■ Exercise requirements ■
Go through each line of the records below and count those with the word "Translation". Give only the count.

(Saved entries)
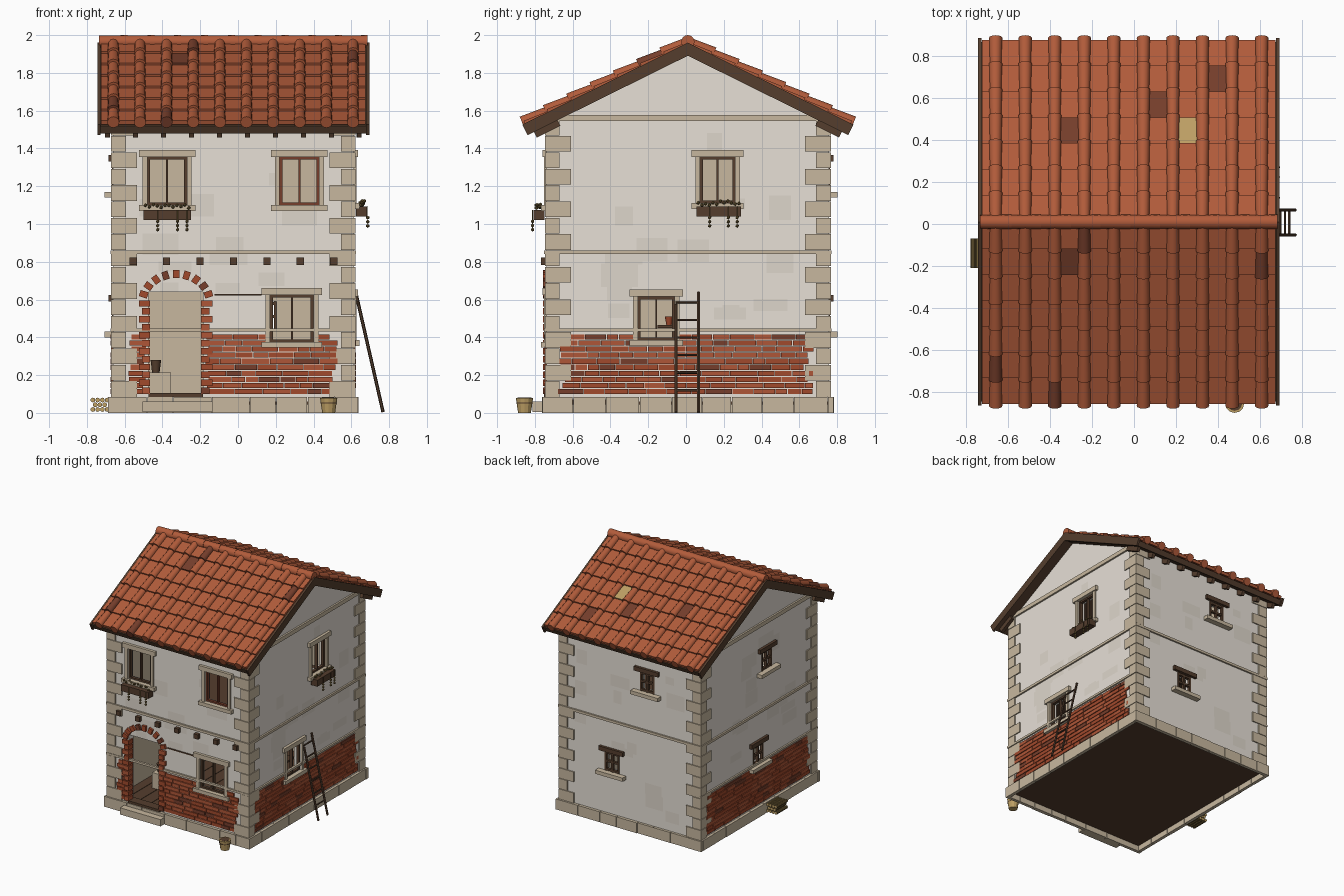
import bpy, bmesh, math, random
from mathutils import Matrix, Vector

random.seed(4)
if "Cube" in bpy.data.objects:
    bpy.data.objects.remove(bpy.data.objects["Cube"])

# Materials (stone stays last: the wall lining picks the last slot)
PALETTE = {"plaster": "E6DFD5", "plaster_patch": "DDD5CA", "brick": "A04B30", "dark_clay": "75402F",
           "roof_clay": "B05C3D", "dark_wood": "554031", "pale_wood": "BC9E64",
           "dry_leaf": "72603A", "light_brick": "AD573A", "stone": "C6B69D"}
MATS = []
for name, code in PALETTE.items():
    rgb = [(int(code[i:i + 2], 16) / 255) ** 2.2 for i in (0, 2, 4)]
    m = bpy.data.materials.new(name)
    m.use_nodes = True
    m.diffuse_color = (*rgb, 1)
    bsdf = m.node_tree.nodes["Principled BSDF"]
    bsdf.inputs["Base Color"].default_value = (*rgb, 1)
    bsdf.inputs["Roughness"].default_value = 0.9
    MATS.append(m)
PLASTER, PATCH, BRICK, DARK, TILE, WOOD, PALE, LEAF, LIGHT, STONE = range(len(MATS))

CX, CY, HX, HY = -0.025, 0.01, 0.638, 0.748
EAVE, APEX = 1.55, 1.92
CENTRE = Matrix.Translation((CX, CY, 0))


def finish(name, bm, smooth=False):
    mesh = bpy.data.meshes.new(name)
    bm.to_mesh(mesh)
    bm.free()
    for m in MATS:
        mesh.materials.append(m)
    ob = bpy.data.objects.new(name, mesh)
    bpy.context.collection.objects.link(ob)
    if smooth:
        bpy.ops.object.select_all(action='DESELECT')
        ob.select_set(True)
        bpy.context.view_layer.objects.active = ob
        bpy.ops.object.shade_smooth_by_angle(angle=math.radians(40))
    return ob


def paint(verts, mat):
    for f in {f for v in verts for f in v.link_faces}:
        f.material_index = mat


def box(bm, lo, hi, mat, M=Matrix()):
    lo, hi = Vector(lo), Vector(hi)
    T = M @ Matrix.Translation((lo + hi) / 2) @ Matrix.Diagonal((*(hi - lo), 1))
    paint(bmesh.ops.create_cube(bm, size=1, matrix=T)["verts"], mat)


def rod(bm, a, b, r1, r2, mat, M=Matrix(), seg=12):
    a, b = Vector(a), Vector(b)
    T = M @ Matrix.Translation((a + b) / 2) @ (b - a).to_track_quat('Z', 'Y').to_matrix().to_4x4()
    res = bmesh.ops.create_cone(bm, cap_ends=True, segments=seg, radius1=r1, radius2=r2,
                                depth=(b - a).length, matrix=T)
    paint(res["verts"], mat)


# Wall frames: local x along the wall, local y inward, z up
def frame(turn, depth):
    return CENTRE @ Matrix.Rotation(turn * math.pi / 2, 4, 'Z') @ Matrix.Translation((0, -depth, 0))


DOOR = (-0.45, -0.16, 0.09, 0.64)
SMALL = 0.065
WALLS = {  # frame, half length, large windows (u0, u1, z0, z1, frame colour), small windows (u, z)
    "front": (frame(0, HY), HX, [(-0.455, -0.245, 1.1, 1.355, WOOD), (0.245, 0.455, 1.1, 1.355, DARK),
                                 (0.195, 0.425, 0.375, 0.625, WOOD)], []),
    "left": (frame(1, HX), HY, [(0.065, 0.25, 1.11, 1.355, WOOD), (-0.265, -0.07, 0.385, 0.615, WOOD)], []),
    "back": (frame(2, HY), HX, [], [(0.155, 1.18), (-0.165, 0.44)]),
    "right": (frame(3, HX), HY, [], [(0.11, 1.18), (0.0, 0.44)]),
}


def inside(u, z, rects):
    return any(r[0] < u < r[1] and r[2] < z < r[3] for r in rects)


def wall_panel(name, M, half, holes, patches, gable):
    bm = bmesh.new()
    cuts = holes + patches
    us = sorted({-half, half, *[c[0] for c in cuts], *[c[1] for c in cuts]})
    zs = sorted({0.06, EAVE, *[c[2] for c in cuts], *[c[3] for c in cuts]})

    def face(pts, mat):
        bm.faces.new([bm.verts.new(M @ Vector((u, 0, z))) for u, z in pts]).material_index = mat
    for u0, u1 in zip(us, us[1:]):
        for z0, z1 in zip(zs, zs[1:]):
            u, z = (u0 + u1) / 2, (z0 + z1) / 2
            if not inside(u, z, holes):
                mat = PATCH if inside(u, z, patches) else PLASTER
                face([(u0, z0), (u1, z0), (u1, z1), (u0, z1)], mat)
    if gable:
        face([(-half, EAVE), (half, EAVE), (0, APEX)], PLASTER)
    bmesh.ops.remove_doubles(bm, verts=bm.verts, dist=1e-5)
    ob = finish(name, bm)
    sol = ob.modifiers.new("thickness", 'SOLIDIFY')
    sol.thickness, sol.offset, sol.material_offset = 0.06, -1, len(MATS)


def large_window(bm, M, u0, u1, z0, z1, mat):
    for a, b in ((u0 - 0.025, u0), (u1, u1 + 0.025)):
        box(bm, (a, -0.014, z0), (b, 0.03, z1), STONE, M)
    box(bm, (u0 - 0.045, -0.022, z1), (u1 + 0.045, 0.03, z1 + 0.037), STONE, M)
    box(bm, (u0 - 0.045, -0.03, z0 - 0.03), (u1 + 0.045, 0.03, z0), STONE, M)
    for a, b in ((u0, u0 + 0.015), (u1 - 0.015, u1), ((u0 + u1) / 2 - 0.005, (u0 + u1) / 2 + 0.005)):
        box(bm, (a, 0.005, z0), (b, 0.03, z1), mat, M)
    for z in (z0, z1 - 0.014):
        box(bm, (u0, 0.006, z), (u1, 0.029, z + 0.014), mat, M)


def small_window(bm, M, u, z):
    box(bm, (u - 0.11, -0.022, z + 0.15), (u + 0.11, 0.03, z + 0.185), WOOD, M)
    box(bm, (u - 0.125, -0.045, z - 0.04), (u + 0.125, 0.03, z - 0.01), STONE, M)
    for du in (-0.058, 0, 0.058):
        box(bm, (u + du - 0.008, -0.004, z - 0.01), (u + du + 0.008, 0.02, z + 0.15), WOOD, M)
    for dz in (0, 0.07, 0.138):
        box(bm, (u - SMALL, -0.003, z + dz - 0.008), (u + SMALL, 0.019, z + dz + 0.008), WOOD, M)


def clear(u0, u1, z0, z1, holes, pad):
    return not any(u1 > h[0] - pad and u0 < h[1] + pad and z1 > h[2] - pad and z0 < h[3] + pad for h in holes)


def brick_colour():
    return random.choices((BRICK, LIGHT, DARK), (6, 3, 1))[0]


# Walls, windows, brick courses, belts and plinth
plinth, belts = bmesh.new(), bmesh.new()
for side, (M, half, large, small) in WALLS.items():
    gable = side in ("left", "right")
    holes = [w[:4] for w in large] + [(u - SMALL, u + SMALL, z - 0.01, z + 0.15) for u, z in small]
    if side == "front":
        holes.append(DOOR)
    patches = []
    for i in range(14):
        u, z = random.uniform(-half + 0.1, half - 0.3), random.uniform(0.15 if side == "back" else 0.47, 1.38)
        patches.append((u, u + random.uniform(0.07, 0.2), z, z + random.uniform(0.05, 0.13)))
    wall_panel(side + "_wall", M, half, holes, patches, gable)

    bm = bmesh.new()
    for w in large:
        large_window(bm, M, *w)
    for w in small:
        small_window(bm, M, *w)
    finish(side + "_windows", bm)

    box(belts, (-half - 0.012, -0.013, 0.84), (half + 0.012, 0.02, 0.86), STONE, M)
    if side != "back":
        box(belts, (-half - 0.012, -0.013, 0.43), (half + 0.012, 0.005, 0.447), STONE, M)
        bm = bmesh.new()
        for row in range(10):
            z, u = 0.1 + row * 0.032, -half + random.uniform(0.06, 0.1)
            stop = half - random.uniform(0.08, 0.12)
            while u < stop - 0.02:
                w = min(random.uniform(0.06, 0.15), stop - u)
                while w > 0.02 and not clear(u, u + w, z, z + 0.027, holes, 0.012):
                    w -= 0.01
                if w > 0.02:
                    box(bm, (u, -random.uniform(0.007, 0.011), z), (u + w, 0.01, z + 0.027), brick_colour(), M)
                u += max(w, 0.01) + 0.003
        finish(side + "_bricks", bm)
    if gable:
        box(belts, (-half, -0.014, 1.545), (half, 0.02, 1.578), STONE, M)

    end = half + (0.025 if not gable else -0.005)
    u = -end
    while u < end:
        stop = u + random.uniform(0.13, 0.21)
        stop = end if end - stop < 0.08 else stop
        box(plinth, (u, -random.uniform(0.02, 0.025), 0), (stop - 0.004, 0.005, 0.085), STONE, M)
        u = stop
finish("plinth_blocks", plinth)
finish("belt_courses", belts)

# Corner stones, alternating long and short
bm = bmesh.new()
for sx in (-1, 1):
    for sy in (-1, 1):
        for row in range(17):
            lx, ly = (0.137, 0.078) if row % 2 == 0 else (0.078, 0.137)
            x, y, z = sx * (HX + 0.009), sy * (HY + 0.009), 0.085 + row * 0.0865
            xs, ys = sorted((x, x - sx * lx)), sorted((y, y - sy * ly))
            box(bm, (xs[0], ys[0], z), (xs[1], ys[1], z + 0.0825), STONE, CENTRE)
finish("corner_stones", bm)

# Floors
bm = bmesh.new()
box(bm, (-HX, -HY, 0.045), (HX, HY, 0.07), WOOD, CENTRE)
for i in range(12):
    box(bm, (-0.6 + i * 0.1, -0.71, 0.06), (-0.504 + i * 0.1, 0.71, 0.088), WOOD, CENTRE)
box(bm, (-0.6, -0.71, 0.81), (0.6, 0.71, 0.84), WOOD, CENTRE)
finish("floors", bm)

# Doorway: jamb bricks, arch, threshold, step
F = WALLS["front"][0]
bm = bmesh.new()
for i in range(12):
    w, z = (0.05 if i % 2 else 0.033), 0.1 + i * 0.042
    box(bm, (DOOR[0] - w, -0.018, z), (DOOR[0] + 0.01, 0.04, z + 0.034), brick_colour(), F)
    box(bm, (DOOR[1] - 0.01, -0.018, z), (DOOR[1] + w, 0.04, z + 0.034), brick_colour(), F)
for i in range(9):
    t = math.radians(18 + i * 18)
    A = F @ Matrix.Translation((-0.303 + 0.18 * math.cos(t), 0, 0.58 + 0.155 * math.sin(t)))
    A = A @ Matrix.Rotation(-t, 4, 'Y')
    box(bm, (-0.022, -0.02, -0.017), (0.022, 0.02, 0.017), DARK if i % 4 == 1 else BRICK, A)
box(bm, (DOOR[0], -0.015, 0.085), (DOOR[1], 0.06, 0.104), WOOD, F)
box(bm, (-0.48, -0.075, 0.005), (-0.11, 0, 0.06), STONE, F)
finish("doorway", bm)

# Beam ends and rail on the front
bm = bmesh.new()
for i in range(7):
    u = -0.53 + i * 0.177
    box(bm, (u - 0.019, -0.03, 0.784), (u + 0.019, 0.02, 0.822), WOOD, F)
box(bm, (-0.1, -0.008, 0.622), (0.15, 0.01, 0.63), WOOD, F)
finish("beam_ends", bm)

# Indoor block, pot and shelf
bm = bmesh.new()
box(bm, (-0.45, 0.3, 0.088), (-0.33, 0.5, 0.215), STONE, F)
rod(bm, (-0.41, 0.35, 0.215), (-0.41, 0.35, 0.28), 0.02, 0.028, WOOD, F)
box(bm, (0.45, -0.16, 0.45), (0.57, -0.06, 0.465), WOOD, CENTRE)
rod(bm, (0.51, -0.1, 0.465), (0.51, -0.1, 0.51), 0.014, 0.022, BRICK, CENTRE)
finish("indoor_things", bm, True)

# Flower boxes with trailing plants
for side, u0, u1, z in (("front", -0.475, -0.225, 1.02), ("left", 0.045, 0.28, 1.04)):
    M, bm = WALLS[side][0], bmesh.new()
    box(bm, (u0, -0.07, z), (u1, -0.012, z + 0.053), WOOD, M)

    def leaf(u, v, h, r):
        res = bmesh.ops.create_icosphere(bm, subdivisions=1, radius=r, matrix=M @ Matrix.Translation((u, v, h)))
        paint(res["verts"], LEAF)
    for i in range(12):
        u = u0 + (i + 0.5) * (u1 - u0) / 12
        leaf(u, random.uniform(-0.06, -0.03), z + random.uniform(0.06, 0.085), 0.01)
    for k in (0.3, 0.72, 0.92):
        u = u0 + k * (u1 - u0)
        rod(bm, (u, -0.074, z - 0.05), (u, -0.074, z + 0.055), 0.002, 0.002, LEAF, M, 5)
        for j in range(3):
            leaf(u, -0.074, z - 0.05 + j * 0.022, 0.01)
    finish(side + "_flower_box", bm)

# Roof: boards, rafter tails, pan tiles, cover tiles, ridge
SLOPE, ROWS, PITCH, STEP = math.atan(0.495), 7, 0.1375, 0.141
ODD_PANS = {(1, 2, 3): DARK, (1, 5, 4): DARK, (1, 7, 5): DARK, (1, 6, 3): PALE, (0, 2, 1): DARK}
ODD_COVERS = {(0, 3, 0), (0, 9, 1), (0, 0, 5), (0, 2, 6)}
boards, tiles = bmesh.new(), bmesh.new()
for back in (0, 1):
    R = Matrix.Translation((CX, CY, 1.96)) @ Matrix.Rotation(back * math.pi, 4, 'Z') @ Matrix.Rotation(SLOPE, 4, 'X')
    s = -1 if back else 1
    box(boards, (-0.705, -0.965, -0.058), (0.705, 0, -0.016), WOOD, R)
    for sx in (-1, 1):
        a, b = sorted((sx * 0.703, sx * 0.72))
        box(boards, (a, -0.978, -0.062), (b, 0, 0), WOOD, R)
    for i in range(10):
        x = -0.665 + i * 0.148
        box(boards, (x - 0.013, -0.94, -0.095), (x + 0.013, -0.8, -0.05), WOOD, R)
    for row in range(ROWS):
        tilt = R @ Matrix.Translation((0, -row * PITCH, 0)) @ Matrix.Rotation(-0.08, 4, 'X')
        for k in range(-1, 10):
            mid = -0.635 + k * STEP
            a, b = max(mid + 0.002, -0.7), min(mid + STEP - 0.002, 0.7)
            a, b = sorted((s * a, s * b))
            box(tiles, (a, -PITCH, -0.018), (b, 0.008, 0.004), ODD_PANS.get((back, k, row), TILE), tilt)
            if k >= 0:
                mat = DARK if (back, k, row) in ODD_COVERS else TILE
                rod(tiles, (s * mid, 0.006, 0.002), (s * mid, -PITCH - 0.012, 0), 0.027, 0.032, mat, tilt)
for i in range(10):
    x = -0.71 + i * 0.142
    rod(tiles, (x, 0, 1.965), (x + 0.15 if i < 9 else 0.71, 0, 1.965), 0.032, 0.035, TILE, CENTRE, 16)
finish("roof_boards", boards)
finish("roof_tiles", tiles, True)

# Ladder leaning on the side wall
bm = bmesh.new()
for y, t in ((-0.052, 0.9), (0.067, 1.0)):
    rod(bm, (0.768, y, 0.004), (0.768 - 0.145 * t, y, 0.64 * t), 0.009, 0.009, WOOD, seg=6)
for i in range(6):
    z = 0.12 + i * 0.093
    x = 0.768 - 0.145 * z / 0.64
    rod(bm, (x, -0.055, z), (x, 0.07, z), 0.006, 0.006, WOOD, seg=6)
finish("ladder", bm)

# Bucket by the front wall
bm = bmesh.new()
B = Matrix.Translation((0.48, -0.855, 0))
rod(bm, (0, 0, 0), (0, 0, 0.08), 0.034, 0.046, PALE, B)
rod(bm, (0, 0, 0.05), (0, 0, 0.056), 0.043, 0.044, WOOD, B)
rod(bm, (0, 0, 0.07), (0, 0, 0.081), 0.036, 0.036, WOOD, B)
finish("bucket", bm)

# Stacked logs: brown bark with pale cut ends
bm = bmesh.new()
for row in range(3):
    for i in range(4 - row % 2):
        x, z = -0.768 + i * 0.025 + (row % 2) * 0.012, 0.018 + row * 0.025
        rod(bm, (x, -0.21, z), (x, -0.07, z), 0.0125, 0.0125, LEAF, seg=10)
bm.normal_update()
for f in bm.faces:
    if abs(f.normal.y) > 0.9:
        f.material_index = PALE
finish("log_stack", bm)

■ Finished exercise ■
9